Assignment: Set every record down again, identical to the original.

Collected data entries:
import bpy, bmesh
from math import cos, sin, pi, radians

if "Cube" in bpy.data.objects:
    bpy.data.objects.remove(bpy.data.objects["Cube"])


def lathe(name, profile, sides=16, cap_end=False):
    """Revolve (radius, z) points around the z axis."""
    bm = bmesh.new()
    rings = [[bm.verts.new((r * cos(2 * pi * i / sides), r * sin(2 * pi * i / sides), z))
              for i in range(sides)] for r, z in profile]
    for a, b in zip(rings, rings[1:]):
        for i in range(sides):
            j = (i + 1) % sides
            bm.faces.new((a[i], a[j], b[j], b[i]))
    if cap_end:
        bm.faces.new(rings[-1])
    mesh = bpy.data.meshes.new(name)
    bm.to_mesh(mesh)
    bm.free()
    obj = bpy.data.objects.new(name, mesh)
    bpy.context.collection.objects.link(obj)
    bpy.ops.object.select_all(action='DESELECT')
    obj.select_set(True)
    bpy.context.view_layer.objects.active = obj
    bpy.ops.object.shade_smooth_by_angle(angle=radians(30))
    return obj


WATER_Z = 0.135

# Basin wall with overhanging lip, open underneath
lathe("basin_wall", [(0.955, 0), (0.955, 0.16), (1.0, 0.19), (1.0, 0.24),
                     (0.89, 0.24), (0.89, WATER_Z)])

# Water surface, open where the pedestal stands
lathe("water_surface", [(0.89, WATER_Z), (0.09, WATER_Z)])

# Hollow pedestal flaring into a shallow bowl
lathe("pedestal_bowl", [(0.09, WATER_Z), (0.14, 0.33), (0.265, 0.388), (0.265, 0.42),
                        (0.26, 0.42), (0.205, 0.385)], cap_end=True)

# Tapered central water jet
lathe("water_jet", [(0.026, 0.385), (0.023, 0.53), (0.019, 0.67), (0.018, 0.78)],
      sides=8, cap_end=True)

Response below:
import bpy, bmesh
from math import cos, sin, pi, radians

if "Cube" in bpy.data.objects:
    bpy.data.objects.remove(bpy.data.objects["Cube"])


def lathe(name, profile, sides=16, cap_end=False):
    """Revolve (radius, z) points around the z axis."""
    bm = bmesh.new()
    rings = [[bm.verts.new((r * cos(2 * pi * i / sides), r * sin(2 * pi * i / sides), z))
              for i in range(sides)] for r, z in profile]
    for a, b in zip(rings, rings[1:]):
        for i in range(sides):
            j = (i + 1) % sides
            bm.faces.new((a[i], a[j], b[j], b[i]))
    if cap_end:
        bm.faces.new(rings[-1])
    mesh = bpy.data.meshes.new(name)
    bm.to_mesh(mesh)
    bm.free()
    obj = bpy.data.objects.new(name, mesh)
    bpy.context.collection.objects.link(obj)
    bpy.ops.object.select_all(action='DESELECT')
    obj.select_set(True)
    bpy.context.view_layer.objects.active = obj
    bpy.ops.object.shade_smooth_by_angle(angle=radians(30))
    return obj


WATER_Z = 0.135

# Basin wall with overhanging lip, open underneath
lathe("basin_wall", [(0.955, 0), (0.955, 0.16), (1.0, 0.19), (1.0, 0.24),
                     (0.89, 0.24), (0.89, WATER_Z)])

# Water surface, open where the pedestal stands
lathe("water_surface", [(0.89, WATER_Z), (0.09, WATER_Z)])

# Hollow pedestal flaring into a shallow bowl
lathe("pedestal_bowl", [(0.09, WATER_Z), (0.14, 0.33), (0.265, 0.388), (0.265, 0.42),
                        (0.26, 0.42), (0.205, 0.385)], cap_end=True)

# Tapered central water jet
lathe("water_jet", [(0.026, 0.385), (0.023, 0.53), (0.019, 0.67), (0.018, 0.78)],
      sides=8, cap_end=True)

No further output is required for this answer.